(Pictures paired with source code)
______
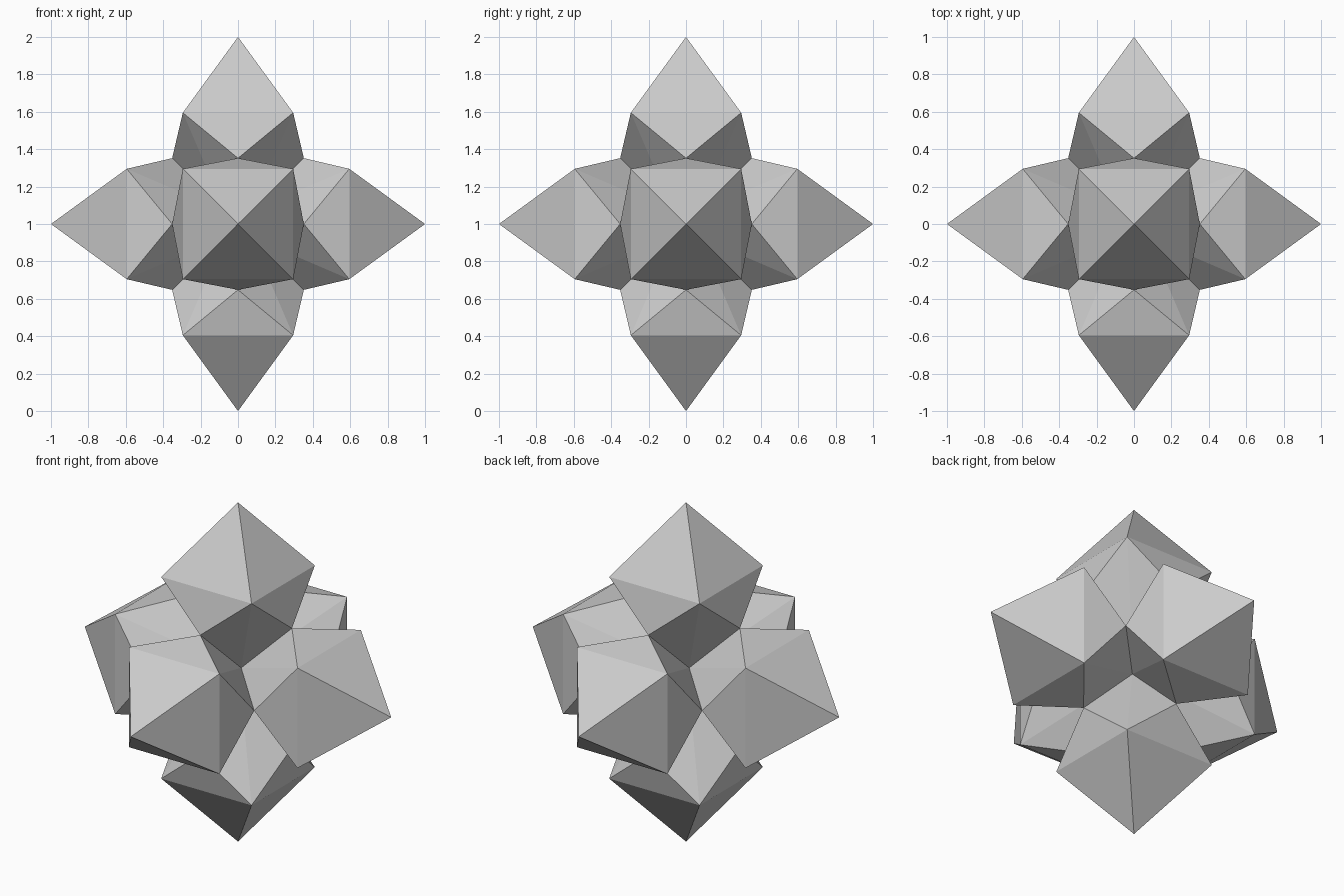
import bpy, bmesh
from mathutils import Vector

if "Cube" in bpy.data.objects:
    bpy.data.objects.remove(bpy.data.objects["Cube"])

C, D = 0.295, 0.595   # half width and distance of each spike's widest square
P = 0.352             # notch points shared by two neighbouring spikes
I = 0.07              # deep pocket point shared by three spikes

bm = bmesh.new()


def face(*pts):
    bm.faces.new([bm.verts.new(p) for p in pts])


# six identical spikes around the centre
for axis in range(3):
    for s in (-1, 1):
        def at(u, v, w):
            """Point with w along the spike and u, v across it."""
            p = Vector((0, 0, 1))
            p[axis] += s * w
            p[(axis + 1) % 3] += u
            p[(axis + 2) % 3] += v
            return p

        ring = [(1, 1), (-1, 1), (-1, -1), (1, -1)]
        for k in range(4):
            (a, b), (c, d) = ring[k], ring[(k + 1) % 4]
            c1, c2 = at(a * C, b * C, D), at(c * C, d * C, D)
            notch = at((a + c) / 2 * P, (b + d) / 2 * P, P)
            face(c1, c2, at(0, 0, 1))                    # pyramid tip
            face(c2, c1, notch)                          # undercut side
            face(c1, at(a * I, b * I, I), notch)         # pocket walls
            face(c2, notch, at(c * I, d * I, I))

bmesh.ops.remove_doubles(bm, verts=bm.verts, dist=1e-4)
bmesh.ops.recalc_face_normals(bm, faces=bm.faces)

mesh = bpy.data.meshes.new("spiked_star")
bm.to_mesh(mesh)
bm.free()
bpy.context.collection.objects.link(bpy.data.objects.new("spiked_star", mesh))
______
▶ PROBLEM DESCRIPTION
Would you please filter the lines above and copy every one that includes "spikes"?

▶ FINISHED TASK
P = 0.352             # notch points shared by two neighbouring spikes
I = 0.07              # deep pocket point shared by three spikes
# six identical spikes around the centre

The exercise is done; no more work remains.